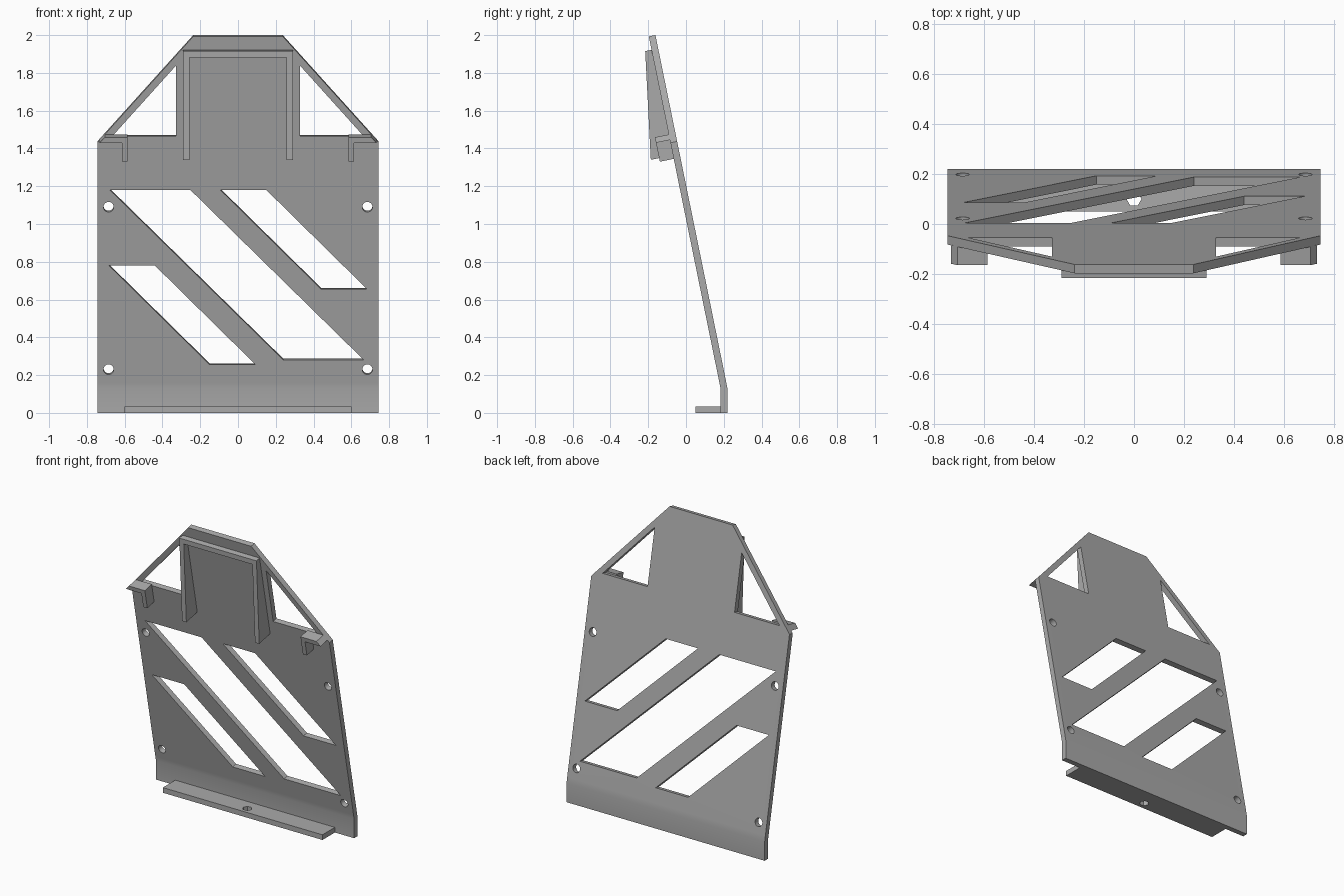
import bpy, bmesh, math
from mathutils import Vector

cube = bpy.data.objects.get("Cube")
if cube:
    bpy.data.objects.remove(cube, do_unlink=True)

grey = bpy.data.materials.new("plain grey")
grey.use_nodes = True
grey.diffuse_color = (0.4, 0.4, 0.4, 1)
grey.node_tree.nodes["Principled BSDF"].inputs["Base Color"].default_value = (0.4, 0.4, 0.4, 1)

BEND = 0.13                # height where the sheet starts to lean
FRONT = 0.183              # y of the upright front face
THICK = 0.036
LEAN = math.atan(0.204)


def on_panel(x, z, d):
    """Point at height z on the front face, pushed back by d across the sheet."""
    if z <= BEND + 0.0001:
        return Vector((x, FRONT + d, z))
    y = FRONT - (z - BEND) * math.tan(LEAN) + d * math.cos(LEAN)
    return Vector((x, y, z + d * math.sin(LEAN)))


def flat_on_floor(x, y, d):
    return Vector((x, y, d))


def solid(name, loops, near, far, place=on_panel, cuts=()):
    """Fill an outline with holes, thicken it from near(z) to far(z), then place it."""
    bm = bmesh.new()
    for loop in loops:
        vs = [bm.verts.new((x, z, 0)) for x, z in loop]
        for i, v in enumerate(vs):
            bm.edges.new((vs[i - 1], v))
    bmesh.ops.triangle_fill(bm, edges=bm.edges[:], use_beauty=True)
    for h in cuts:
        bmesh.ops.bisect_plane(bm, geom=bm.verts[:] + bm.edges[:] + bm.faces[:],
                               plane_co=(0, h, 0), plane_no=(0, 1, 0))
    ext = bmesh.ops.extrude_face_region(bm, geom=bm.faces[:])
    back = {g for g in ext["geom"] if isinstance(g, bmesh.types.BMVert)}
    for v in bm.verts:
        x, z = v.co.x, v.co.y
        v.co = place(x, z, far(z) if v in back else near(z))
    bmesh.ops.recalc_face_normals(bm, faces=bm.faces[:])
    me = bpy.data.meshes.new(name)
    bm.to_mesh(me)
    bm.free()
    me.materials.append(grey)
    ob = bpy.data.objects.new(name, me)
    bpy.context.collection.objects.link(ob)
    bpy.ops.object.select_all(action="DESELECT")
    ob.select_set(True)
    bpy.context.view_layer.objects.active = ob
    bpy.ops.object.shade_smooth_by_angle(angle=math.radians(30))
    return ob


def ring(cx, cz, r, n):
    return [(cx + r * math.cos(math.tau * i / n), cz + r * math.sin(math.tau * i / n))
            for i in range(n)]


def slot(left, width, top, bottom, shift):
    return [(left, top), (left + width, top),
            (left + width + shift, bottom), (left + shift, bottom)]


def flip(loop, side):
    return [(x * side, z) for x, z in loop]


def depth(d):
    return lambda z: d


# Leaning back panel with slanted slots, corner windows and screw holes
half = [(0.745, 0), (0.745, 1.43), (0.237, 1.993)]
outline = half + flip(half, -1)[::-1]
window = [(0.327, 1.465), (0.327, 1.84), (0.665, 1.465)]
holes = [slot(-0.678, 0.426, 1.18, 0.28, 0.918),
         slot(-0.093, 0.243, 1.18, 0.655, 0.533),
         slot(-0.683, 0.243, 0.78, 0.255, 0.533)]
for side in (-1, 1):
    holes.append(flip(window, side))
    holes += [ring(side * 0.685, z, 0.027, 24) for z in (0.23, 1.09)]
solid("back_panel", [outline] + holes, depth(0), depth(THICK), cuts=(BEND, BEND + 0.03))

# Wedge-shaped hood: two side walls and a top, deeper towards the bottom
leg = [(0.29, 1.364), (0.29, 1.922), (-0.29, 1.922), (-0.29, 1.364),
       (-0.258, 1.364), (-0.258, 1.89), (0.258, 1.89), (0.258, 1.364)]
solid("hood_frame", [leg], depth(0.003), lambda z: -0.034 - (1.922 - z) * 0.154)

# Hook brackets at the shoulders
hook = [(0.585, 1.345), (0.615, 1.345), (0.615, 1.445),
        (0.732, 1.445), (0.705, 1.474), (0.585, 1.474)]
for side, word in ((1, "left"), (-1, "right")):
    solid(word + "_hook", [flip(hook, side)], depth(0.002), depth(-0.075))

# Foot ledge with a hexagonal hole
ledge = [(-0.6, 0.05), (0.6, 0.05), (0.6, FRONT + 0.003), (-0.6, FRONT + 0.003)]
solid("foot_ledge", [ledge, ring(0, 0.1, 0.03, 6)], depth(0), depth(0.035), place=flat_on_floor)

---

## Exercise prompt
Search the entries for "outline" and copy out each line that has it.

## Written reply
    """Fill an outline with holes, thicken it from near(z) to far(z), then place it."""
outline = half + flip(half, -1)[::-1]
solid("back_panel", [outline] + holes, depth(0), depth(THICK), cuts=(BEND, BEND + 0.03))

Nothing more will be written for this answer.